==              on the file system.
== CVE ID#:     CVE-2023-3961
== Versions:    All versions starting with 4.16.0
== Summary:     Unsanitized pipe names allow SMB clients to connect
==              as root to existing unix domain sockets on the
==              file system.


The SMB 1/2/3 protocols allow clients to connect to named
pipes via the IPC$ (Inter-Process Communication) share
for the process of inter-process communication between
SMB clients and servers.

Since Samba 4.16.0, Samba internally connects client pipe names
to unix domain sockets within a private directory, allowing clients
to connect to services listening on those sockets. This is
usually used to connect SMB clients to remote proceedure
call (RPC) services, such as SAMR LSA, or SPOOLSS, which Samba
starts on demand.

However, insufficient sanitization was done on the incoming
client pipe name, meaning that a client sending a pipe name
containing unix directory traversal characters (../)
could cause Samba to connect to unix domain sockets
outside of the private directory meant to restrict the
services a client could connect to. Samba connects
to the unix domain sockets as root, meaning if a client
could send a pipe name that resolved to an external
service using an existing unix domain socket, the client would
be able to connect to it without filesystem permissions
restricting access.

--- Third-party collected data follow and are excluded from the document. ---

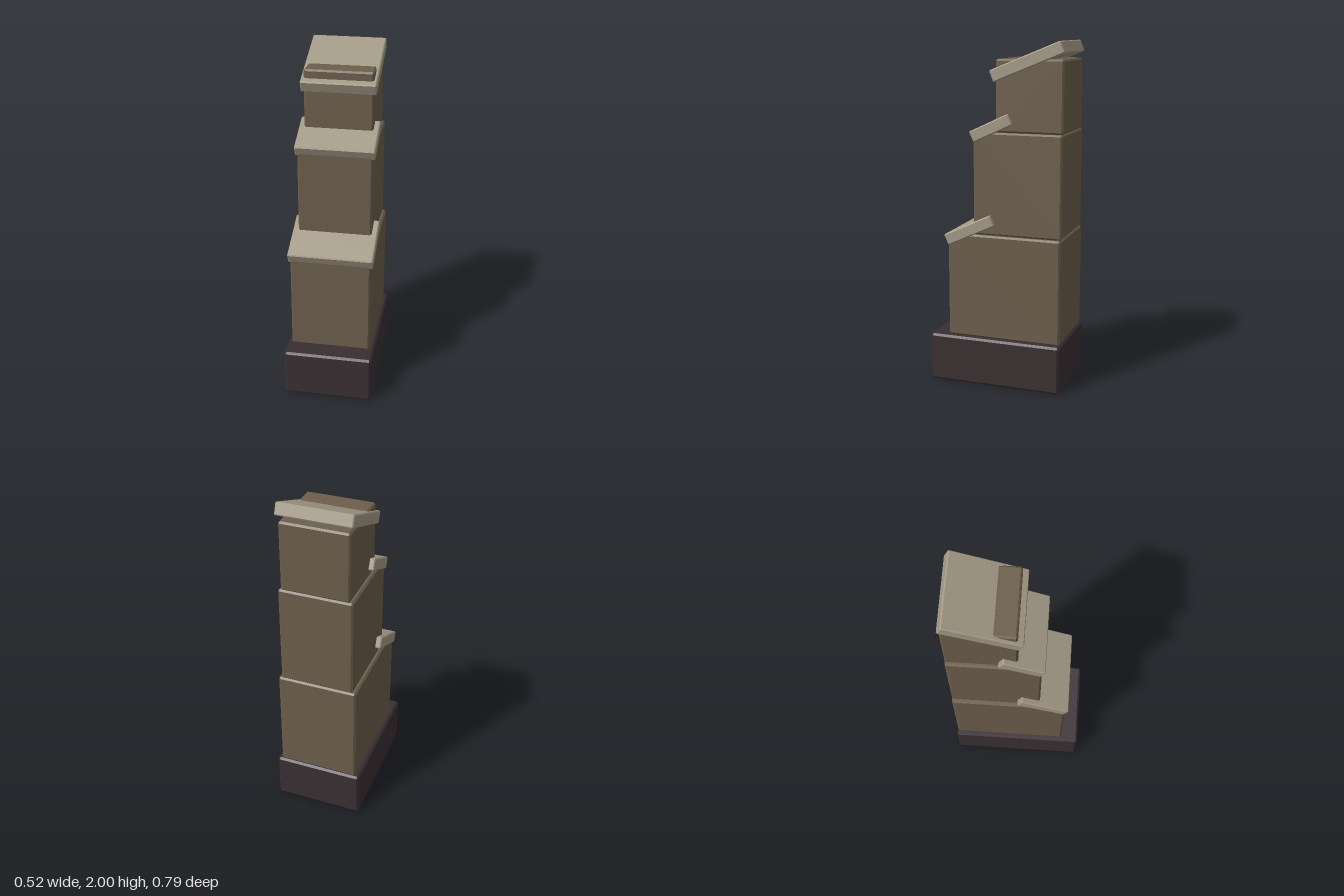
import * as THREE from 'three';
import { ConvexGeometry } from 'three/addons/geometries/ConvexGeometry.js';

// Box with flat chamfers on every edge, centred on the origin
function chamferBox(w, h, d, c) {
  const points = [];
  for (const sx of [-1, 1]) for (const sy of [-1, 1]) for (const sz of [-1, 1]) {
    const x = w / 2, y = h / 2, z = d / 2;
    points.push(
      new THREE.Vector3(sx * x, sy * (y - c), sz * (z - c)),
      new THREE.Vector3(sx * (x - c), sy * y, sz * (z - c)),
      new THREE.Vector3(sx * (x - c), sy * (y - c), sz * z));
  }
  return new ConvexGeometry(points);
}

function material(name, color) {
  const m = new THREE.MeshStandardMaterial({ color });
  m.name = name;
  return m;
}

export function createModel() {
  const group = new THREE.Group();
  group.name = 'steppedTower';
  const plinthStone = material('dark plinth', 0x3a2f32);
  const wall = material('brown wall', 0x6c5e4b);
  const slab = material('pale slab', 0xa39986);

  // Upright block given by its width and its y and z ranges
  function block(name, mat, w, y0, y1, z0, z1, c) {
    const mesh = new THREE.Mesh(chamferBox(w, y1 - y0, z1 - z0, c), mat);
    mesh.position.set(0, (y0 + y1) / 2, (z0 + z1) / 2);
    mesh.name = name;
    group.add(mesh);
  }

  // Roof slab that slopes down towards the front
  function roof(name, w, thick, length, y, z, degrees) {
    const mesh = new THREE.Mesh(chamferBox(w, thick, length, 0.006), slab);
    mesh.position.set(0, y, z);
    mesh.rotation.x = THREE.MathUtils.degToRad(degrees);
    mesh.name = name;
    group.add(mesh);
  }

  block('plinth', plinthStone, 0.52, 0, 0.282, -0.394, 0.396, 0.012);

  // Three tiers with a shared back wall, stepping back at the front
  block('lowerTier', wall, 0.468, 0.284, 0.899, -0.388, 0.287, 0.01);
  block('middleTier', wall, 0.43, 0.899, 1.49, -0.388, 0.135, 0.01);
  block('upperTier', wall, 0.396, 1.49, 1.897, -0.388, 0.006, 0.01);

  // Sloping slabs, one on the front of each tier
  roof('lowerSlab', 0.494, 0.067, 0.309, 0.925, 0.155, 25);
  roof('middleSlab', 0.456, 0.067, 0.252, 1.515, 0.028, 25);
  roof('topSlab', 0.428, 0.07, 0.441, 1.884, -0.178, 22);

  return group;
}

Depending on the service the client can connect to,
the client may be able to trigger adverse events such
as denial of service, crashing the service, or potentially
compromising it.

There are no current known exploits for this bug.

Patch Availability

Patches addressing this issue have been posted to:

Additionally, Samba 4.19.1, 4.18.8 and 4.17.12 have been issued
as security releases to correct the defect.  Samba administrators are
advised to upgrade to these releases or apply the patch as soon
as possible.

CVSSv3 calculation

CVSS 3.1: AV:N/AC:H/PR:N/UI:N/S:C/C:N/I:H/A:N (6.8)




Originally discovered by Jeremy Allison of the Samba team
and CIQ. Inc.

Patches provided by Jeremy Allison of the Samba team and
CIQ. Inc.

== Our Code, Our Bugs, Our Responsibility.
== The Samba Team